◆ WHAT YOU SHOULD DO: The material below holds pictures, which are to be left out; copy exactly the lines from the one with "const a = i * Math.PI / 4;" through the one with "model.name = 'gardenLamp';".

◆ AVAILABLE DATA:

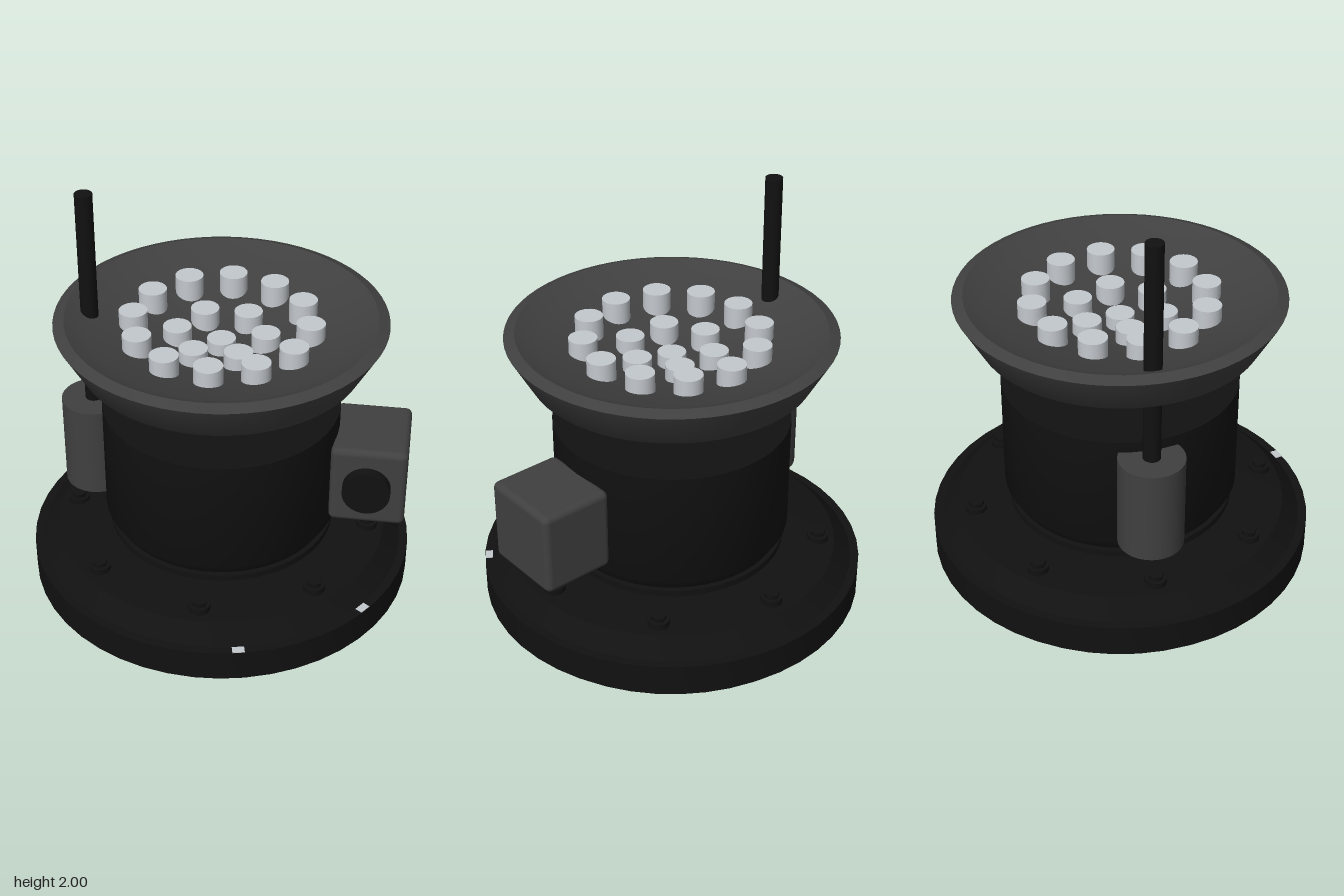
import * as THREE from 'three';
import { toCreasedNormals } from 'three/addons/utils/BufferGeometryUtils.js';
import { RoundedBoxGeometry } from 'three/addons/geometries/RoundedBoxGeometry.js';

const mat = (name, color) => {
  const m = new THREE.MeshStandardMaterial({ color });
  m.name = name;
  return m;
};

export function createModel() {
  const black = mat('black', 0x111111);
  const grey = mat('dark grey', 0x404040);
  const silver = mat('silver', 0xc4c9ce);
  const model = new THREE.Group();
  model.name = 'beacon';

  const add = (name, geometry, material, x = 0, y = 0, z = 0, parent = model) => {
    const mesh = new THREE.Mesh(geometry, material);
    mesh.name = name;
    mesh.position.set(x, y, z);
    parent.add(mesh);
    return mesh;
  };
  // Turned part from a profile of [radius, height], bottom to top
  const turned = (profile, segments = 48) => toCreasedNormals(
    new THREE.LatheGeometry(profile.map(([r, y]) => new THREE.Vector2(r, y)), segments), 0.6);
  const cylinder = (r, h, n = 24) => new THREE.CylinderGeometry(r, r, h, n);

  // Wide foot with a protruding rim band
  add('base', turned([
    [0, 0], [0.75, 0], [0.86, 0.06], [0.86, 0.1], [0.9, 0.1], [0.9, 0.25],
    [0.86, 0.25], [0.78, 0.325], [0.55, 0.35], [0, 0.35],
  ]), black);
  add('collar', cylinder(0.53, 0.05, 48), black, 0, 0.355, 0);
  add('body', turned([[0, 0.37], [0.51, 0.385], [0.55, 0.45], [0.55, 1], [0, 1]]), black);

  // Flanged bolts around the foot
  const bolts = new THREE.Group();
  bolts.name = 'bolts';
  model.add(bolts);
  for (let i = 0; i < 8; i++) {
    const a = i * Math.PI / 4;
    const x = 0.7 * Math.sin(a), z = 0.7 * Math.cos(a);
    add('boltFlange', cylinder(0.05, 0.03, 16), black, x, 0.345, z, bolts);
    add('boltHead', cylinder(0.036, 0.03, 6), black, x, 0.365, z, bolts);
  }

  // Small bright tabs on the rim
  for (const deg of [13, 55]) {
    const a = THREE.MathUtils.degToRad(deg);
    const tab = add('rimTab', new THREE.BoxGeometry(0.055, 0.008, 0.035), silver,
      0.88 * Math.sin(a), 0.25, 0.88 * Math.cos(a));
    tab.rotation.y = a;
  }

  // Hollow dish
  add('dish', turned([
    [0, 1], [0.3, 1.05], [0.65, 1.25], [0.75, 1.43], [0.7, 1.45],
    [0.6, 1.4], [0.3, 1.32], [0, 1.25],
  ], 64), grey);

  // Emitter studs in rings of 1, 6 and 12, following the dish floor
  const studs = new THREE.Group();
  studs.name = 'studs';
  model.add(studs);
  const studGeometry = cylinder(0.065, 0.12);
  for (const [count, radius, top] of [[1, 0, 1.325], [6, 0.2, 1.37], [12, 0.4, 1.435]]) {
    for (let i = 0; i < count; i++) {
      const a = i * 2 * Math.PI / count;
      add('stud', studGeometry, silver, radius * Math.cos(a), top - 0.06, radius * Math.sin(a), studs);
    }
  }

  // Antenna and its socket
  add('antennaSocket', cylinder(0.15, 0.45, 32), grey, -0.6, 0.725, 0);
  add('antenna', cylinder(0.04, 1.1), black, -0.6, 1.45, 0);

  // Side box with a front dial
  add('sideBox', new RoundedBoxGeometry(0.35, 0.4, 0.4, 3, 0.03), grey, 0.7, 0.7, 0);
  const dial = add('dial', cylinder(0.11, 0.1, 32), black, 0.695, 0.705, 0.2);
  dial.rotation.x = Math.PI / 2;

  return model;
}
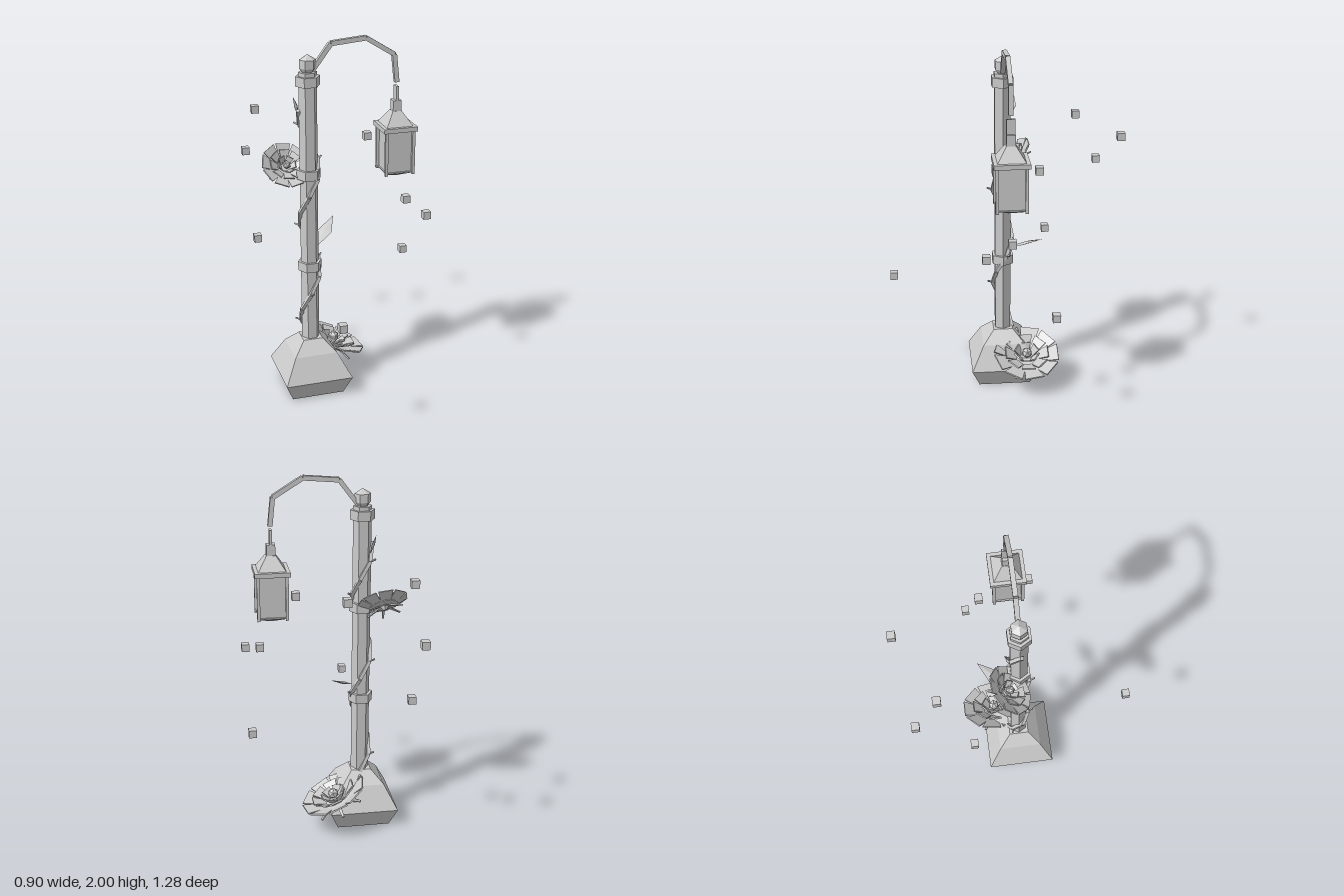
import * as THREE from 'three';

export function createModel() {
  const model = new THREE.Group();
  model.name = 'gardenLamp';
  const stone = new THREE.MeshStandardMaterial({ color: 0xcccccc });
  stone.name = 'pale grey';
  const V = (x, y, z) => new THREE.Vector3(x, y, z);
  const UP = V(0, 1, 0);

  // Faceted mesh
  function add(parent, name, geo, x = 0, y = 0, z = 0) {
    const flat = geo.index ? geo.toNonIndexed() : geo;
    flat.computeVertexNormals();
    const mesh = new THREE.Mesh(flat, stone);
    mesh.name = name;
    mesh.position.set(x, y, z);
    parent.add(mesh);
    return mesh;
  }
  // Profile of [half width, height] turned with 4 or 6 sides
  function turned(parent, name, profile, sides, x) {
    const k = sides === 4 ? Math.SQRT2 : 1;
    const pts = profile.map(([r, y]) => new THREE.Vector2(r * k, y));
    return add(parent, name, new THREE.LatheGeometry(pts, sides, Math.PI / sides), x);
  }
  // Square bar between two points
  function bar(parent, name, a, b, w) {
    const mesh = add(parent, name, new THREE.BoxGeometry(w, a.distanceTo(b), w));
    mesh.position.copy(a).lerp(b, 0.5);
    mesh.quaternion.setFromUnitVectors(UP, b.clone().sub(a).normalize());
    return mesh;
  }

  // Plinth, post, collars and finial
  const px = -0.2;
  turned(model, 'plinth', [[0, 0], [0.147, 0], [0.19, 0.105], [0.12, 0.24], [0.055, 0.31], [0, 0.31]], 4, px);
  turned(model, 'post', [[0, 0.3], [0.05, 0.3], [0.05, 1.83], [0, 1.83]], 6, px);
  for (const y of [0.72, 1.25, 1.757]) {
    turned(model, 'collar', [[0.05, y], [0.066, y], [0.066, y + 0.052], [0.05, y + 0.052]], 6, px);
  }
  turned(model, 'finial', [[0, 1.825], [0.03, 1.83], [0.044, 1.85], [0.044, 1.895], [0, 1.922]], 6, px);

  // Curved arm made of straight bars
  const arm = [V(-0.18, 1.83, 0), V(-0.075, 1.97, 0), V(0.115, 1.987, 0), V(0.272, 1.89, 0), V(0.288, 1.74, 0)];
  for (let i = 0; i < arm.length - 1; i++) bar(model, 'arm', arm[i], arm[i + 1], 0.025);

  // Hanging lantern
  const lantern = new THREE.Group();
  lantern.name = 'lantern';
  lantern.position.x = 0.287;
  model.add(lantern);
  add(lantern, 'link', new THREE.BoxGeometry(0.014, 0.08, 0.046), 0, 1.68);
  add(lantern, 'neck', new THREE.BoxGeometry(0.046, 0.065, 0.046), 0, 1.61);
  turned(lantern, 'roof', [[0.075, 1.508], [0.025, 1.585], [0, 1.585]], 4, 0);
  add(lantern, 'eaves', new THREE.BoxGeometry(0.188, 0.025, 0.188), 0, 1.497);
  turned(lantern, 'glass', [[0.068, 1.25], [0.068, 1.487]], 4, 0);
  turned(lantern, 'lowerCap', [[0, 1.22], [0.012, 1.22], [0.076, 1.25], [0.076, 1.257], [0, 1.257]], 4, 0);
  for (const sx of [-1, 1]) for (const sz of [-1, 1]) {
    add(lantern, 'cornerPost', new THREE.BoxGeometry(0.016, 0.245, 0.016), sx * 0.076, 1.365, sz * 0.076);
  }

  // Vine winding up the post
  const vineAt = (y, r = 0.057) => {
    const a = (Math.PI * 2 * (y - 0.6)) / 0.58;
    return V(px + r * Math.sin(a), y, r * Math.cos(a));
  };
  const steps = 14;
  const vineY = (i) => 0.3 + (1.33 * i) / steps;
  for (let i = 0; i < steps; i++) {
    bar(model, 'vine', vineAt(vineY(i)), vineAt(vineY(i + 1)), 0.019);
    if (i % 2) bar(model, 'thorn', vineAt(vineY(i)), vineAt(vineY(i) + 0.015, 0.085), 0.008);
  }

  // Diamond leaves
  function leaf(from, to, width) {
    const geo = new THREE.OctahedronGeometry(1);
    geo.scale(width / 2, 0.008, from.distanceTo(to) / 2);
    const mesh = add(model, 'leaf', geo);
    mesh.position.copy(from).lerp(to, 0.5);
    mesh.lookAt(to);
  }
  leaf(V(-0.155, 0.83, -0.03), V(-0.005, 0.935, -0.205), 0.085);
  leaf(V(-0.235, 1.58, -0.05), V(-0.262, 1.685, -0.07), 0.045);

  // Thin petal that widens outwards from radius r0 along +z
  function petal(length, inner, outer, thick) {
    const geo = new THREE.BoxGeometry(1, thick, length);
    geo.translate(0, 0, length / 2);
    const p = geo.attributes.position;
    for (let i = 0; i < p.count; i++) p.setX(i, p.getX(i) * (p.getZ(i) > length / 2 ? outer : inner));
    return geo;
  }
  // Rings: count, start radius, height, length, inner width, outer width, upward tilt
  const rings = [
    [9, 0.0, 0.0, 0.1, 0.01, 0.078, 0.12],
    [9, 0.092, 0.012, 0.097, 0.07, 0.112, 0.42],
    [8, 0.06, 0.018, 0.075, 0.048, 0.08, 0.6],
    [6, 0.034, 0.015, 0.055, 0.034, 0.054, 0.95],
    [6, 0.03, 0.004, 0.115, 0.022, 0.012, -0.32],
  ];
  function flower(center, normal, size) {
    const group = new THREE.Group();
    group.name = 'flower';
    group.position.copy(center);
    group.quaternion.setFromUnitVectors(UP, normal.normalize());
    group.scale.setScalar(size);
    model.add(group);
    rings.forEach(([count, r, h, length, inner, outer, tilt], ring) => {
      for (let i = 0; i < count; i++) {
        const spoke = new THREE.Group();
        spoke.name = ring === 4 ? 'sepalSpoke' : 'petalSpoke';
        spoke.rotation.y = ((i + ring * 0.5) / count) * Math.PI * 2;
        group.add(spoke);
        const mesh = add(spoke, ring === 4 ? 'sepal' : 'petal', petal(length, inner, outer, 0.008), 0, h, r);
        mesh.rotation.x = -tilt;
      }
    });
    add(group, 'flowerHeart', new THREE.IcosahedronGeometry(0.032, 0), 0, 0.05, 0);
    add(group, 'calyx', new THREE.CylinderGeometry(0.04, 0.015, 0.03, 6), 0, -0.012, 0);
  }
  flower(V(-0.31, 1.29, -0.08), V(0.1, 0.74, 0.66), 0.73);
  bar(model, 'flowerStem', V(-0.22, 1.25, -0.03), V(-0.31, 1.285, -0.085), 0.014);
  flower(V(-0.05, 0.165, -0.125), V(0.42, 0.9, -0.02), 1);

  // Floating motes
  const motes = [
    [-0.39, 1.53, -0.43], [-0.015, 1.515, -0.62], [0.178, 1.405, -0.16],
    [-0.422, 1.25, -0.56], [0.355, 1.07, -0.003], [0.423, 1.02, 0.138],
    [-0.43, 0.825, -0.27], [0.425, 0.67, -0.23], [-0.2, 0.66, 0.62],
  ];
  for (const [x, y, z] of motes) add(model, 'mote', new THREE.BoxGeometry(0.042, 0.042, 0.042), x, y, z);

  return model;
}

◆ COMPLETED EXERCISE:
    const a = i * Math.PI / 4;
    const x = 0.7 * Math.sin(a), z = 0.7 * Math.cos(a);
    add('boltFlange', cylinder(0.05, 0.03, 16), black, x, 0.345, z, bolts);
    add('boltHead', cylinder(0.036, 0.03, 6), black, x, 0.365, z, bolts);
  }

  // Small bright tabs on the rim
  for (const deg of [13, 55]) {
    const a = THREE.MathUtils.degToRad(deg);
    const tab = add('rimTab', new THREE.BoxGeometry(0.055, 0.008, 0.035), silver,
      0.88 * Math.sin(a), 0.25, 0.88 * Math.cos(a));
    tab.rotation.y = a;
  }

  // Hollow dish
  add('dish', turned([
    [0, 1], [0.3, 1.05], [0.65, 1.25], [0.75, 1.43], [0.7, 1.45],
    [0.6, 1.4], [0.3, 1.32], [0, 1.25],
  ], 64), grey);

  // Emitter studs in rings of 1, 6 and 12, following the dish floor
  const studs = new THREE.Group();
  studs.name = 'studs';
  model.add(studs);
  const studGeometry = cylinder(0.065, 0.12);
  for (const [count, radius, top] of [[1, 0, 1.325], [6, 0.2, 1.37], [12, 0.4, 1.435]]) {
    for (let i = 0; i < count; i++) {
      const a = i * 2 * Math.PI / count;
      add('stud', studGeometry, silver, radius * Math.cos(a), top - 0.06, radius * Math.sin(a), studs);
    }
  }

  // Antenna and its socket
  add('antennaSocket', cylinder(0.15, 0.45, 32), grey, -0.6, 0.725, 0);
  add('antenna', cylinder(0.04, 1.1), black, -0.6, 1.45, 0);

  // Side box with a front dial
  add('sideBox', new RoundedBoxGeometry(0.35, 0.4, 0.4, 3, 0.03), grey, 0.7, 0.7, 0);
  const dial = add('dial', cylinder(0.11, 0.1, 32), black, 0.695, 0.705, 0.2);
  dial.rotation.x = Math.PI / 2;

  return model;
}
import * as THREE from 'three';

export function createModel() {
  const model = new THREE.Group();
  model.name = 'gardenLamp';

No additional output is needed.